Biden launches a fiery defense of his tax hikes: 'This is about making the average multimillionaire pay just a fair share'

While answering questions after a Wednesday address on the impact of the American Rescue Plan, President Joe Biden doubled down on his tax proposals and the need for wealthier Americans and corporations to pay their fair share — and took aim at prior Republican tax cuts.

"My Republican friends had no problem voting to pass a tax proposal — it expires in 2025 — that costs $2 trillion," Biden said, adding that none of that was paid for. In fact, he said, it "gave the overwhelming percentage of those tax breaks to people who didn't need it. The top one tenth of 1% didn't need it."

As for the argument Republicans gave in 2017, that it would generate a "great economic surge and growth," Biden said "everyone from the Heritage Foundation on has pointed out it hadn't done that."

Then he turned to his plans to hike taxes.

The biggest 35 or 30 corporations didn't pay a single solitary penny last year, and they're Fortune 500 companies," Biden said. "They made $400 billion. They paid no taxes. How can that make any sense?"

Biden said sometime in the 2000s — he'd have his staff supply the exact date — the average CEO of a Fortune 500 company made about 36 times what the average employee of that corporation made.

"It's over 450 times as much now. As my mother would say, who died and left them boss?" he said before raising his voice while questioning how it can benefit the economy to have CEOs make so much more than workers. "No, seriously, what rationale, tell me what benefit flows from that?"

"We're not going to deprive" any executive "of their second or third home" or traveling privately by jet, he said.

"It's not going to affect your standard of living at all. Not a little tiny bit," Biden said, raising his voice, "while I can affect the standard of living of people I grew up with."

Biden has proposed a slew of tax measures to offset the proposed spending in his two-pronged infrastructure package. Those include raising the income tax rate for the wealthiest Americans to 39.6%, bringing up the capital gains rate to the same level, and increasing the corporate tax rate from 21% to 28%. The corporate tax rate was one measure that was slashed under Trump's tax package, falling from 35% to 21%.

Biden said he was open to compromising on the corporate tax rate — some Democrats have floated an increase to 25%, instead of 28% — but said he still wants to offset spending.

"I'm willing to compromise, but I'm not willing to not pay for what we're talking about," he said.

Inequality expert Sarah Anderson has testified in front of the Senate Budget Committee that the yearly gap between CEO pay and the pay of average workers is about 350 to 1.

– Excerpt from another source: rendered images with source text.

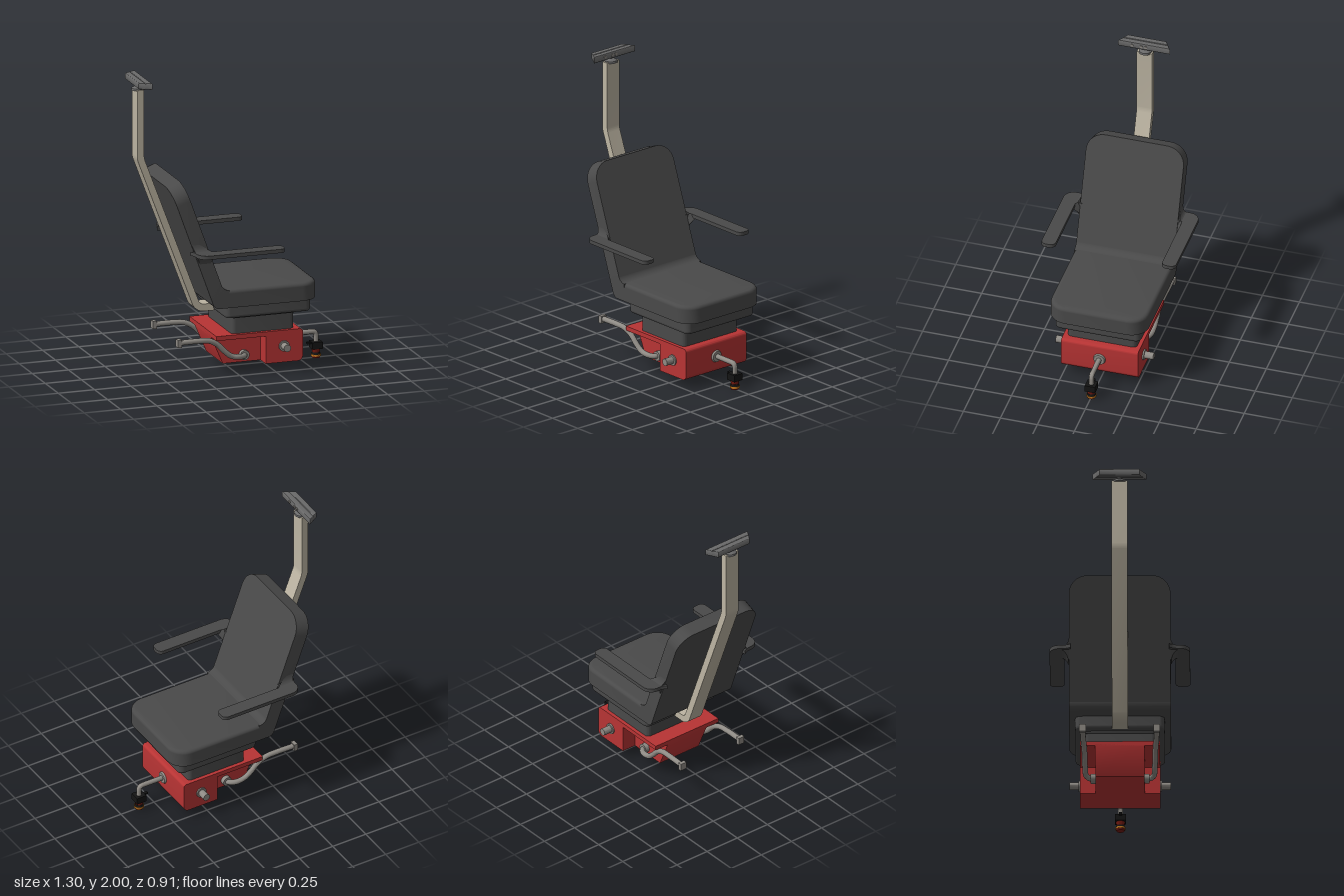
import * as THREE from 'three';
import { toCreasedNormals } from 'three/addons/utils/BufferGeometryUtils.js';

const mat = (color) => new THREE.MeshStandardMaterial({ color });
const dark = mat(0x4a4a4a), red = mat(0xb83434), steel = mat(0x8f8b85), beige = mat(0xbdb5a3);
const grey = mat(0x6a6a6a), black = mat(0x141414), lampRed = mat(0x7a1c12), orange = mat(0xc87a20);

// Shape from points [x, y, cornerRadius]
function rounded(pts) {
  const s = new THREE.Shape(), n = pts.length;
  pts.forEach(([x, y, r = 0], i) => {
    const p = new THREE.Vector2(x, y);
    const toward = (q) => new THREE.Vector2(q[0], q[1]).sub(p).setLength(r).add(p);
    const a = toward(pts[(i + n - 1) % n]), b = toward(pts[(i + 1) % n]);
    if (i === 0) s.moveTo(a.x, a.y); else s.lineTo(a.x, a.y);
    if (r > 0) {
      const k = 0.552;
      const c1 = a.clone().lerp(p, k), c2 = b.clone().lerp(p, k);
      s.bezierCurveTo(c1.x, c1.y, c2.x, c2.y, b.x, b.y);
    }
  });
  s.closePath();
  return s;
}

function extrude(shape, depth, bevel = 0) {
  return new THREE.ExtrudeGeometry(shape, {
    depth, curveSegments: 8, bevelEnabled: bevel > 0,
    bevelSize: bevel, bevelThickness: bevel, bevelOffset: -bevel, bevelSegments: 4,
  });
}

// Side profile (x, y) extruded between two z values
const side = (pts, z0, z1) => extrude(rounded(pts), z1 - z0).translate(0, 0, z0);
// Plan outline (x, z) extruded upwards from y0 to y1
const plan = (pts, y0, y1, bevel = 0) =>
  extrude(rounded(pts.map(([x, z, r]) => [x, -z, r])), y1 - y0 - 2 * bevel, bevel)
    .rotateX(-Math.PI / 2).translate(0, y0 + bevel, 0);
const rect = (x0, x1, w, rBack, rFront) =>
  [[x0, w, rBack], [x1, w, rFront], [x1, -w, rFront], [x0, -w, rBack]];

export function createModel() {
  const root = new THREE.Group();
  const add = (name, geo, material, parent = root) => {
    const m = new THREE.Mesh(toCreasedNormals(geo, 0.6), material);
    m.name = name;
    parent.add(m);
    return m;
  };
  const cyl = (r0, r1, h, x, y, z, seg = 24) =>
    new THREE.CylinderGeometry(r0, r1, h, seg).translate(x, y, z);
  const tube = (path, r) => new THREE.TubeGeometry(path, 48, r, 12);

  // Seat cushion: straight lower part and a soft upper edge
  add('seatCushion', plan(rect(-0.13, 0.525, 0.33, 0, 0.12), 0.485, 0.58), dark);
  add('seatTop', plan(rect(-0.17, 0.525, 0.33, 0, 0.12), 0.55, 0.605, 0.025), dark);
  // Curved link between seat and backrest
  add('seatRear', side([[-0.218, 0.535], [-0.2, 0.485, 0.03], [-0.1, 0.485], [-0.1, 0.604],
    [-0.14, 0.606, 0.035], [-0.165, 0.67], [-0.22, 0.62]], -0.33, 0.33), dark);

  // Reclined backrest with rounded top corners
  const back = extrude(rounded([[-0.33, -0.84], [0.33, -0.84], [0.33, 0, 0.12], [-0.33, 0, 0.12]]), 0.097);
  add('backrest', back.rotateY(Math.PI / 2).rotateZ(0.349).translate(-0.5, 1.31, 0), dark);

  // Seat underside and pedestal
  add('seatBase', plan(rect(-0.11, 0.48, 0.29, 0.04, 0.04), 0.42, 0.49), dark);
  add('seatBaseLowerEdge', plan(rect(-0.11, 0.48, 0.29, 0.04, 0.04), 0.4, 0.44, 0.018), dark);
  add('pedestal', plan(rect(-0.05, 0.38, 0.235, 0.03, 0.03), 0.27, 0.41), dark);
  add('pedestalCollar', plan(rect(-0.062, 0.392, 0.247, 0.035, 0.035), 0.388, 0.405), dark);

  // Red drive housing: wide front block, narrower rear, overhanging cover
  const housing = new THREE.Group();
  housing.name = 'housing';
  root.add(housing);
  add('frontBlock', side([[0.175, 0.065], [0.43, 0.065, 0.035], [0.43, 0.28, 0.02], [0.175, 0.28]],
    -0.26, 0.26), red, housing);
  add('rearBlock', side([[-0.085, 0.065], [0.18, 0.065], [0.18, 0.26], [-0.165, 0.26], [-0.165, 0.25]],
    -0.16, 0.16), red, housing);
  add('rearCover', side([[-0.165, 0.25], [0.175, 0.25], [0.175, 0.28], [-0.165, 0.28]],
    -0.26, 0.26), red, housing);

  for (const s of [1, -1]) {
    const tag = s > 0 ? 'left' : 'right';
    // Armrest pad with its curved joint at the backrest
    add(tag + 'Armrest', plan([[-0.365, s * 0.32], [-0.345, s * 0.35, 0.02], [-0.345, s * 0.455, 0.07],
      [0.245, s * 0.455, 0.035], [0.245, s * 0.36, 0.035], [-0.24, s * 0.36, 0.01],
      [-0.24, s * 0.32]].slice()[s > 0 ? 'slice' : 'reverse'](), 0.86, 0.885), dark);
    // Flared gusset under the armrest, following the recline
    const gusset = new THREE.Shape();
    gusset.moveTo(0.31, 0.8);
    gusset.lineTo(0.335, 0.8);
    gusset.quadraticCurveTo(0.345, 0.85, 0.39, 0.865);
    gusset.lineTo(0.355, 0.885);
    gusset.quadraticCurveTo(0.335, 0.895, 0.33, 0.93);
    gusset.lineTo(0.31, 0.93);
    const g = extrude(gusset, 0.1).rotateY(-Math.PI / 2); // local x runs to z, depth to -x
    const p = g.attributes.position;
    for (let i = 0; i < p.count; i++) {
      const y = p.getY(i), front = p.getX(i) > -0.05;
      const x = front ? (y < 0.866 ? -0.23 + (y - 0.8) * 0.5 : -0.2 - (y - 0.865) * 1.6)
        : -0.305 - (y - 0.8) * 0.42;
      p.setX(i, x);
    }
    g.computeVertexNormals();
    const gm = add(tag + 'ArmGusset', g, dark);
    gm.scale.z = s;

    // Bent footrest bar with boss and end cap
    const bar = new THREE.CatmullRomCurve3([
      [0.06, 0.115, 0.15], [0.052, 0.115, 0.195], [0.01, 0.117, 0.22], [-0.05, 0.13, 0.225],
      [-0.1, 0.17, 0.228], [-0.15, 0.22, 0.23], [-0.21, 0.25, 0.235], [-0.28, 0.256, 0.238],
      [-0.41, 0.256, 0.24],
    ].map(([x, y, z]) => new THREE.Vector3(x, y, s * z)));
    add(tag + 'FootBar', tube(bar, 0.018), steel);
    add(tag + 'FootBarCap', new THREE.BoxGeometry(0.026, 0.05, 0.045).translate(-0.417, 0.254, s * 0.24), steel);
    const across = (r, h, x, y, z) => new THREE.CylinderGeometry(r, r, h, 24)
      .rotateX(Math.PI / 2).translate(x, y, s * z);
    add(tag + 'FootBarBoss', across(0.032, 0.04, 0.057, 0.115, 0.17), steel);
    // Side stub axle
    add(tag + 'Stub', across(0.024, 0.09, 0.3, 0.175, 0.285), steel);
    add(tag + 'StubCollar', across(0.036, 0.012, 0.3, 0.175, 0.264), steel);
  }

  // Bent rear post
  add('post', side([[-0.1, 0.398], [-0.235, 0.398, 0.055], [-0.635, 1.46, 0.02], [-0.635, 1.925],
    [-0.588, 1.925], [-0.588, 1.466, 0.02], [-0.203, 0.446, 0.025], [-0.1, 0.446]], -0.052, 0.052), beige);

  // Sensor bar on a swivel foot
  const sensor = new THREE.Group();
  sensor.name = 'sensor';
  root.add(sensor);
  add('sensorFoot', cyl(0.042, 0.044, 0.014, -0.612, 1.925, 0), grey, sensor);
  add('sensorFootTop', cyl(0.018, 0.04, 0.014, -0.612, 1.938, 0), grey, sensor);
  add('sensorNeck', cyl(0.012, 0.012, 0.03, -0.612, 1.95, 0), grey, sensor);
  const w = (x) => 0.13 + (x + 0.653) * 0.58;
  const slab = (a, b, y0, y1, bevel) =>
    plan([[a, w(a)], [b, w(b)], [b, -w(b)], [a, -w(a)]], y0, y1, bevel);
  add('sensorRear', slab(-0.653, -0.615, 1.957, 2, 0.006), grey, sensor);
  add('sensorFront', slab(-0.613, -0.575, 1.957, 2, 0.006), grey, sensor);
  add('sensorCore', slab(-0.64, -0.585, 1.963, 1.994, 0), grey, sensor);
  for (const z of [0.08, 0.018, -0.012]) {
    add('lens', new THREE.CylinderGeometry(0.01, 0.01, 0.006, 16)
      .rotateZ(Math.PI / 2).translate(-0.574, 1.979, z), steel, sensor);
  }

  // Front arm bending down to the lamp
  const V = (x, y) => new THREE.Vector3(x, y, 0);
  const arm = new THREE.CurvePath();
  arm.add(new THREE.LineCurve3(V(0.42, 0.175), V(0.585, 0.175)));
  arm.add(new THREE.QuadraticBezierCurve3(V(0.585, 0.175), V(0.613, 0.175), V(0.613, 0.147)));
  arm.add(new THREE.LineCurve3(V(0.613, 0.147), V(0.613, 0.09)));
  add('lampArm', tube(arm, 0.017), steel);
  add('lampArmCollar', new THREE.CylinderGeometry(0.036, 0.042, 0.014, 24)
    .rotateZ(-Math.PI / 2).translate(0.435, 0.175, 0), steel);
  add('lampBracket', new THREE.BoxGeometry(0.07, 0.046, 0.07).translate(0.613, 0.085, 0), black);
  add('lampTab', new THREE.BoxGeometry(0.06, 0.012, 0.02).translate(0.58, 0.1, 0), black);
  add('lampBody', cyl(0.03, 0.024, 0.03, 0.613, 0.05, 0), lampRed);
  add('lampSkirt', cyl(0.026, 0.03, 0.014, 0.613, 0.03, 0), black);
  add('lampRing', cyl(0.033, 0.033, 0.012, 0.613, 0.017, 0), orange);
  add('lampTip', cyl(0.03, 0.026, 0.012, 0.613, 0.006, 0), lampRed);

  return root;
}
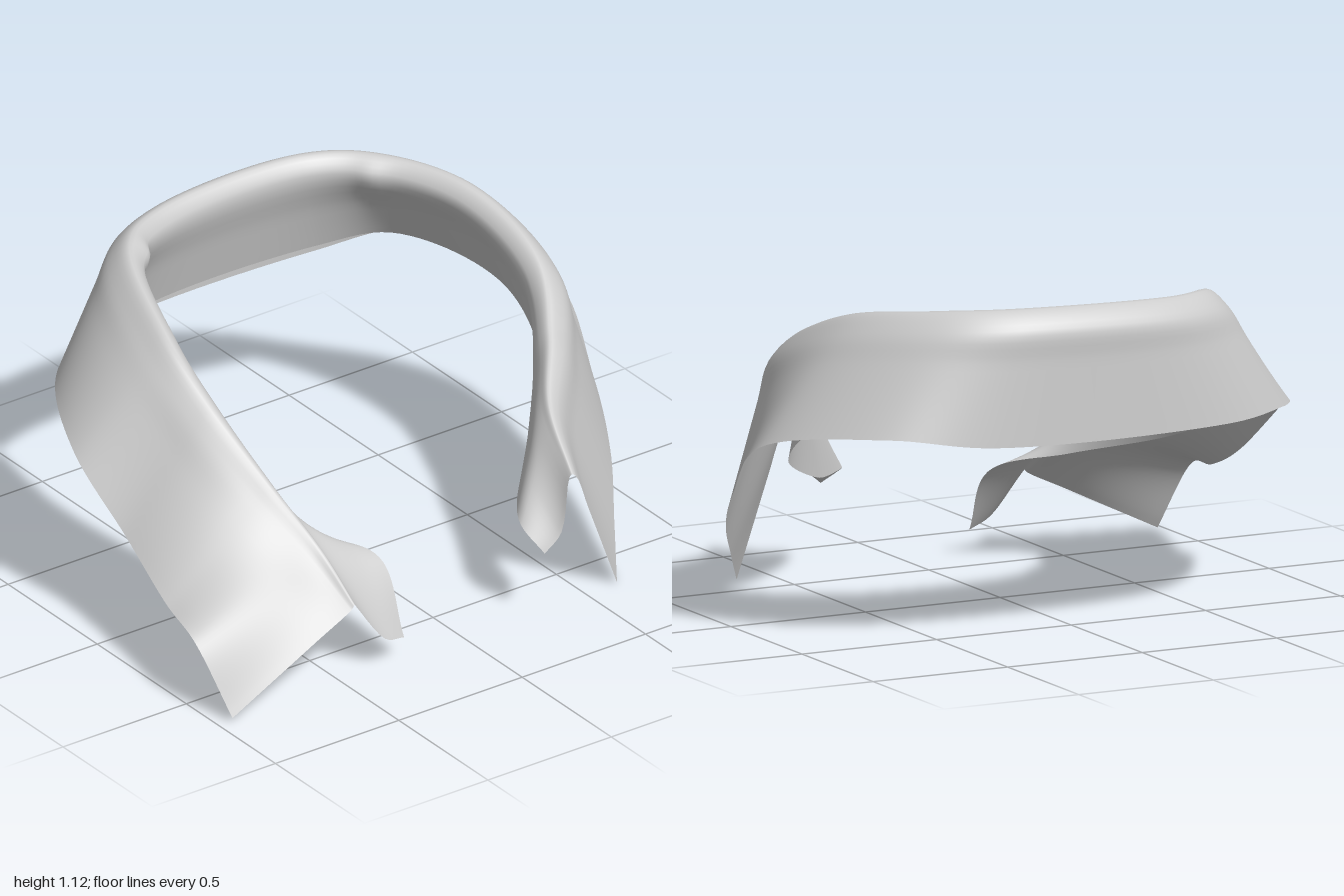
import * as THREE from 'three';

// Rails run from the right front tip, round the back, to the left front tip
const rail = (...points) => new THREE.CatmullRomCurve3(points.map((p) => new THREE.Vector3(...p)));

// Lower edge of the outer leaf
const hemRail = rail(
  [-0.95, 0.015, 0.69], [-1, 0.25, 0.55], [-0.965, 0.29, 0.34], [-0.92, 0.4, 0.05],
  [-0.935, 0.6, -0.22], [-0.75, 0.675, -0.575], [-0.47, 0.675, -0.735], [0.42, 0.68, -0.75],
  [0.74, 0.715, -0.63], [1, 0.645, -0.22], [0.94, 0.42, 0.1], [0.85, 0.265, 0.32],
  [0.735, 0.12, 0.5], [0.63, 0, 0.66],
);
// Top of the fold
const crestRail = rail(
  [-0.44, 0.265, 0.67], [-0.46, 0.41, 0.5], [-0.53, 0.6, 0.3], [-0.59, 0.81, 0.05],
  [-0.595, 0.96, -0.18], [-0.48, 1.09, -0.54], [-0.28, 1.105, -0.66], [0.3, 1.12, -0.66],
  [0.52, 1.11, -0.53], [0.69, 1.065, -0.25], [0.725, 0.93, 0.08], [0.615, 0.785, 0.3],
  [0.47, 0.65, 0.5], [0.405, 0.505, 0.72],
);
// Lower edge of the inner stand
const standRail = rail(
  [-0.24, 0.08, 0.67], [-0.23, 0.31, 0.51], [-0.43, 0.38, 0.33], [-0.66, 0.46, 0.08],
  [-0.755, 0.575, -0.2], [-0.63, 0.69, -0.56], [-0.4, 0.72, -0.69], [0.4, 0.73, -0.7],
  [0.63, 0.755, -0.58], [0.8, 0.675, -0.22], [0.75, 0.52, 0.07], [0.5, 0.39, 0.33],
  [0.25, 0.34, 0.64], [0.265, 0.27, 0.76],
);

const bump = (t, centre, width) => Math.exp(-(((t - centre) / width) ** 2));

// Cross-section at t: up the outer leaf, over the fold, down the inner stand
function section(t) {
  const hem = hemRail.getPoint(t);
  const crest = crestRail.getPoint(t);
  const edge = standRail.getPoint(t);
  const tangent = crestRail.getTangent(t);
  const out = new THREE.Vector3(tangent.z, 0, -tangent.x).normalize();
  const roll = 0.012 + 0.043 * Math.min(1, Math.sin(Math.PI * t) * 1.6);

  // The stand is pinched at the two back corners
  const pinch = 0.02 * (bump(t, 0.395, 0.016) + 0.6 * bump(t, 0.61, 0.016));
  const leafTop = crest.clone().addScaledVector(out, roll * 1.3);
  leafTop.y -= roll * 1.1;
  const standTop = crest.clone().addScaledVector(out, -roll * 0.85 - pinch);
  standTop.y -= roll * 1.1;

  // The stand curls under at both front ends
  const curl = bump(t, 0, 0.07) + bump(t, 1, 0.07);
  const standMiddle = standTop.clone().lerp(edge, 0.5);
  standMiddle.y -= 0.05 * curl;
  standMiddle.z += 0.025 * curl;

  return new THREE.CatmullRomCurve3([
    hem,
    hem.clone().lerp(leafTop, 0.35),
    hem.clone().lerp(leafTop, 0.72),
    leafTop,
    crest,
    standTop,
    standMiddle,
    edge,
  ]);
}

// Sheet of cloth swept along the rails
function createCollarGeometry() {
  const around = 160, across = 35;
  const geometry = new THREE.PlaneGeometry(1, 1, around, across);
  const position = geometry.attributes.position;
  for (let i = 0; i <= around; i++) {
    const curve = section(1 - i / around);
    for (let j = 0; j <= across; j++) {
      const p = curve.getPoint(1 - j / across);
      position.setXYZ(j * (around + 1) + i, p.x, p.y, p.z);
    }
  }
  geometry.computeVertexNormals();
  return geometry;
}

export function createModel() {
  const group = new THREE.Group();
  group.name = 'collar';
  const material = new THREE.MeshStandardMaterial({ color: 0xcccccc, side: THREE.DoubleSide });
  const cloth = new THREE.Mesh(createCollarGeometry(), material);
  cloth.name = 'foldedCollarCloth';
  group.add(cloth);
  return group;
}
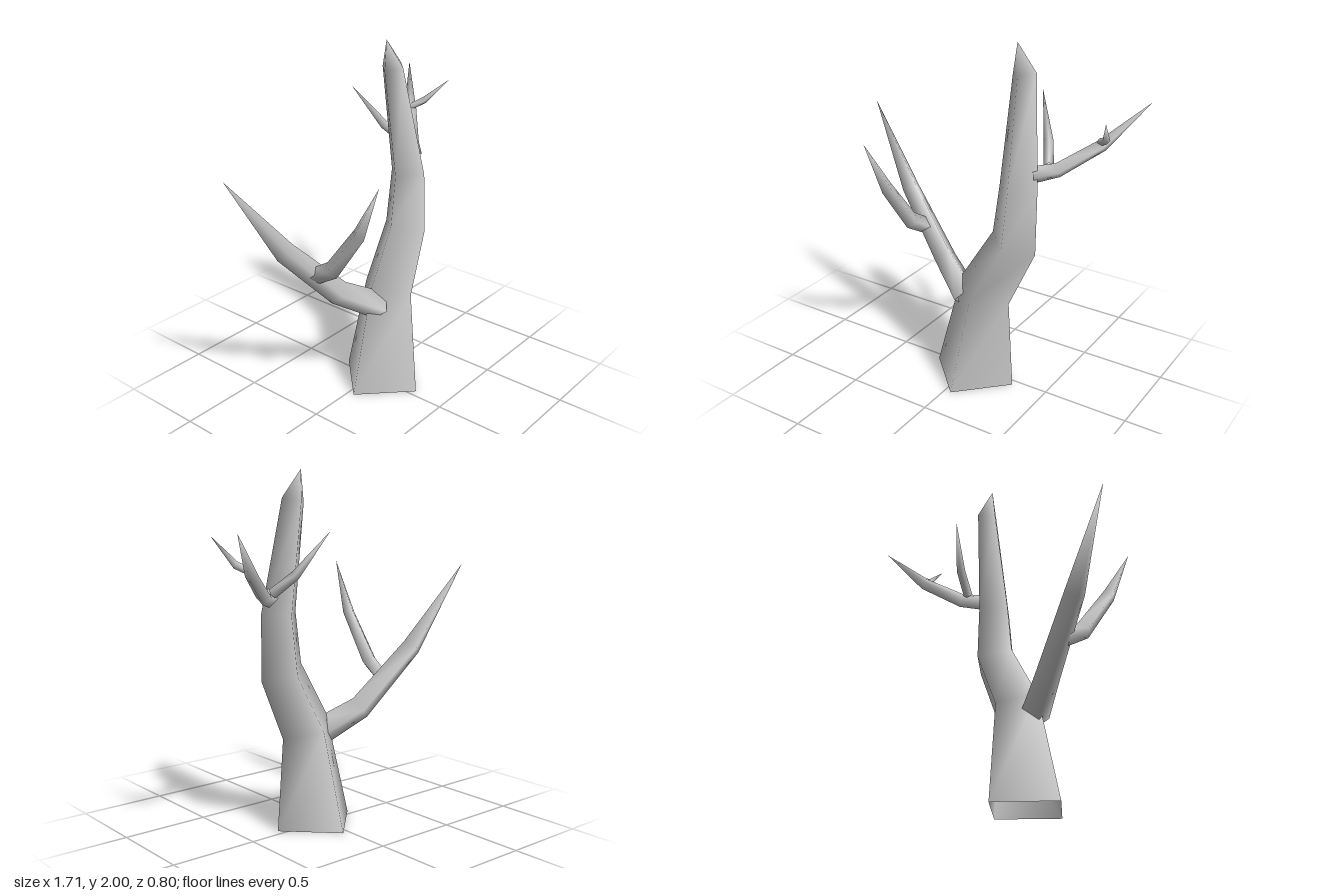
import * as THREE from 'three';

const SIDES = 4;
const UP = new THREE.Vector3(0, 1, 0);
const FRONT = new THREE.Vector3(0, 0, 1);

// Tapered four-sided limb: stations are [x, y, z, radius]; the last one is the pointed tip.
function limbGeometry(stations, ref, startDirection) {
  const points = stations.map(([x, y, z]) => new THREE.Vector3(x, y, z));
  const directions = points.slice(1).map((p, i) => p.clone().sub(points[i]).normalize());
  const last = points.length - 1;
  const positions = [];
  const indices = [];
  for (let i = 0; i < last; i++) {
    const tangent = i === 0
      ? (startDirection || directions[0]).clone()
      : directions[i - 1].clone().add(directions[i]).normalize();
    const side = ref.clone().cross(tangent).normalize();
    const lift = tangent.clone().cross(side);
    for (let k = 0; k < SIDES; k++) {
      const angle = (k / SIDES) * Math.PI * 2;
      const corner = points[i].clone()
        .addScaledVector(side, Math.cos(angle) * stations[i][3])
        .addScaledVector(lift, Math.sin(angle) * stations[i][3]);
      positions.push(...corner.toArray());
      const a = i * SIDES + k;
      const b = i * SIDES + (k + 1) % SIDES;
      if (i < last - 1) indices.push(a, b, b + SIDES, a, b + SIDES, a + SIDES);
      else indices.push(a, b, last * SIDES);
    }
  }
  positions.push(...points[last].toArray());
  const geometry = new THREE.BufferGeometry();
  geometry.setAttribute('position', new THREE.Float32BufferAttribute(positions, 3));
  geometry.setIndex(indices);
  geometry.computeVertexNormals();
  return geometry;
}

export function createModel() {
  const group = new THREE.Group();
  group.name = 'bareTree';
  const bark = new THREE.MeshStandardMaterial({ color: 0xcccccc, side: THREE.DoubleSide });

  function addLimb(name, stations, ref = UP, startDirection) {
    const mesh = new THREE.Mesh(limbGeometry(stations, ref, startDirection), bark);
    mesh.name = name;
    group.add(mesh);
  }

  // Bent trunk with a level, open foot
  addLimb('trunk', [
    [0.04, 0, 0.04, 0.26],
    [0.105, 0.575, 0.035, 0.165],
    [0.28, 0.91, 0.02, 0.14],
    [0.3, 1.24, 0.018, 0.116],
    [0.27, 1.84, -0.075, 0.073],
    [0.22, 2, -0.08],
  ], FRONT, UP);

  // Large low branch and its twig
  addLimb('lowerBranch', [
    [0, 0.51, 0.06, 0.085],
    [-0.23, 0.65, -0.055, 0.072],
    [-0.54, 0.985, -0.155, 0.06],
    [-0.855, 1.46, -0.25],
  ]);
  addLimb('lowerTwig', [
    [-0.385, 0.81, -0.08, 0.047],
    [-0.397, 0.89, 0.05, 0.05],
    [-0.408, 1.16, 0.25, 0.04],
    [-0.435, 1.46, 0.4],
  ]);

  // Slim high branch and its two twigs
  addLimb('upperBranch', [
    [0.37, 1.325, 0, 0.05],
    [0.475, 1.345, -0.09, 0.042],
    [0.655, 1.475, -0.24, 0.036],
    [0.85, 1.7, -0.4],
  ]);
  addLimb('upperBackTwig', [
    [0.42, 1.36, -0.09, 0.028],
    [0.355, 1.46, -0.2, 0.026],
    [0.235, 1.69, -0.34],
  ]);
  addLimb('upperFrontTwig', [
    [0.64, 1.49, -0.235, 0.02],
    [0.705, 1.53, -0.175, 0.02],
    [0.76, 1.67, -0.035],
  ]);

  return group;
}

Overall, the tax burden of Biden's proposal would fall squarely on the top 1% of American tax filers, who would pay an average additional $100,000 per year. Biden addressed his proposal to raise the income tax rate to 39.6% for Americans making over $400,000, which he noted was a return to the Bush-era level.

"Just raise it back to what it was before. It raises enough money from that savings to put every single person in community college who wants to go," he said. On that topic, he posed a question: "What's going to grow America more?" The options, he said, are "the super wealthy having to pay 3.9% less tax" or an entire generation "of Americans having associate degrees."

In closing, Biden said: "This is about making the average multimillionaire pay just a fair share. It's not going to affect their standard of living" — pausing to whisper — "a little bit."